Language Lingo--A Language (English) Review Game
--I used this game on our 3rd grade station day. (All 7 teachers had their own station & activity—some math & some ELA, some indoors & some outdoors. The kids rotated through all seven stations before lunch—about 20 minutes in each station.) I was able to go over rules and complete 2 rounds with every class.
--Game cards need to be printed (laminated?) and cut apart—each team will have the same words to choose from.
--Have a scoreboard ready. I used 2 small dry erase boards
--Line the kids up in two even lines (I liked to mix it up: boys vs. girls, even # vs. odd #, etc.). You could have them make up their own team names, use school colors, or use the colors on the game cards (if you print in color). .
--Line the game cards up across from each team, about 10-20 feet away. (Be sure that they are mixed up and not it the correct order!)
--Teacher stands in between lines and reads the questions out loud.
--After hearing the question, the two lead students, at the front of each line, run down to their game cards and find the one that they think is the correct answer, pick it up, and run back to show it to the teacher.
--The teacher checks to see if the first student back has the correct answer. If so, his/her team gets a point. If he/she has the wrong card, the teacher tells them to go back and try again.
--Both teams need to bring the correct card to the teacher before moving on to the next question.
--Repeat until all students have had a turn to compete.
--Since I did this activity indoors (hallway), I gave mine strict instruction about behavior and running. (Most did great!)
--I added an extra game card for each round, just so that the answer to the last question isn’t completely obvious.
--The extra questions at the end are there in case you have more than 22 students or want to substitute some questions out (e.g. due to teaching/standard differences).
--I included some blank game cards in case you want to make up some of your own questions.
--If you have an odd number of students in a class, that’s a great way to find a scorekeeper! (less work for you!)
--I read the game cards aloud to the students as I laid them out, so they would know what their choices were ahead of time.

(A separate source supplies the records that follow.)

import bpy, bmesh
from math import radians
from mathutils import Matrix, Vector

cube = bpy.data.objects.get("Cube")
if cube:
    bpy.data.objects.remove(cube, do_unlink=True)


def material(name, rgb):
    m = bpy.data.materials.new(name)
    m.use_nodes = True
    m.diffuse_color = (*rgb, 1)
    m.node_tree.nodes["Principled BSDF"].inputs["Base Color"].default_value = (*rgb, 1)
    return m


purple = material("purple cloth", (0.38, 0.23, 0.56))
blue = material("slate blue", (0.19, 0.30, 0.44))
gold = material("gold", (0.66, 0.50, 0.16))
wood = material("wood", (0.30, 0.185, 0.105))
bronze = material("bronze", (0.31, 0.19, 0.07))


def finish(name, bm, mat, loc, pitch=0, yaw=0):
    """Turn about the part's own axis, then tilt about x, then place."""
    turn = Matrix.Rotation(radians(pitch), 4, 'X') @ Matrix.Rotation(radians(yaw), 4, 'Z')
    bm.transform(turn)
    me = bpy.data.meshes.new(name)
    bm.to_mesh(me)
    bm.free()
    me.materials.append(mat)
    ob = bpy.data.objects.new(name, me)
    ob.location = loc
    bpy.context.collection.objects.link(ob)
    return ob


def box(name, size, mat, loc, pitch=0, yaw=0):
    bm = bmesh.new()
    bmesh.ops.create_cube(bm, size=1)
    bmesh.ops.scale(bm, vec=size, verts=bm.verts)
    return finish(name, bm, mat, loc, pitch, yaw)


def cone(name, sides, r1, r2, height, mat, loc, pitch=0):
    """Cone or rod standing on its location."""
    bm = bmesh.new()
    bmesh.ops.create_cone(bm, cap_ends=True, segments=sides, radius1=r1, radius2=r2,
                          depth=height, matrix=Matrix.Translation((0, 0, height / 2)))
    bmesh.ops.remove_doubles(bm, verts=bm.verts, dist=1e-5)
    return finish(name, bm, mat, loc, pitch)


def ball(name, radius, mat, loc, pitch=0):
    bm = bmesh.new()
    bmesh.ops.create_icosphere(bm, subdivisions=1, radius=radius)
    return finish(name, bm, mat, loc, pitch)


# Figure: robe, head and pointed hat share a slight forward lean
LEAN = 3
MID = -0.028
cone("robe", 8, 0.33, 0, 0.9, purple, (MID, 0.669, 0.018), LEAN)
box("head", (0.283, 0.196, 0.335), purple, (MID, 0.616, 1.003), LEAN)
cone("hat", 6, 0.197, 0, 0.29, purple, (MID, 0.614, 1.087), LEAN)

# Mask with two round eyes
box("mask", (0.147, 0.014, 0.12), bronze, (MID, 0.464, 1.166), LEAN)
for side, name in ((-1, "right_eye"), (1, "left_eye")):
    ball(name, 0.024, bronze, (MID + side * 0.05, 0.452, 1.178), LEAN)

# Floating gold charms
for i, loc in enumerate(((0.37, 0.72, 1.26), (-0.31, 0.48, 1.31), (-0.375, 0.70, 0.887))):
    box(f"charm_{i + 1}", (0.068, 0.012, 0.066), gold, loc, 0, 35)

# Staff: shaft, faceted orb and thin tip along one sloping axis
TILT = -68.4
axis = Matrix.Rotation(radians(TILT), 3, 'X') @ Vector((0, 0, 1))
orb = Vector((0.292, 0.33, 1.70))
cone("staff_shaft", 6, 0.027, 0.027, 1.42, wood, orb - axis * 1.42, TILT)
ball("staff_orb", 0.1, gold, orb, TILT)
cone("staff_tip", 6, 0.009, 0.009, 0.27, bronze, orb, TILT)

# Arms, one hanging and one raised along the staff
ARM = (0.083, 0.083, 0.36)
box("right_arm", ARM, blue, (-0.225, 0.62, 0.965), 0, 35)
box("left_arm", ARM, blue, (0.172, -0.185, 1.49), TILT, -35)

--I did not include an answer key because I think the answers to the questions are pretty self explanatory when you look at the game cards. However, if you would like one, just ask!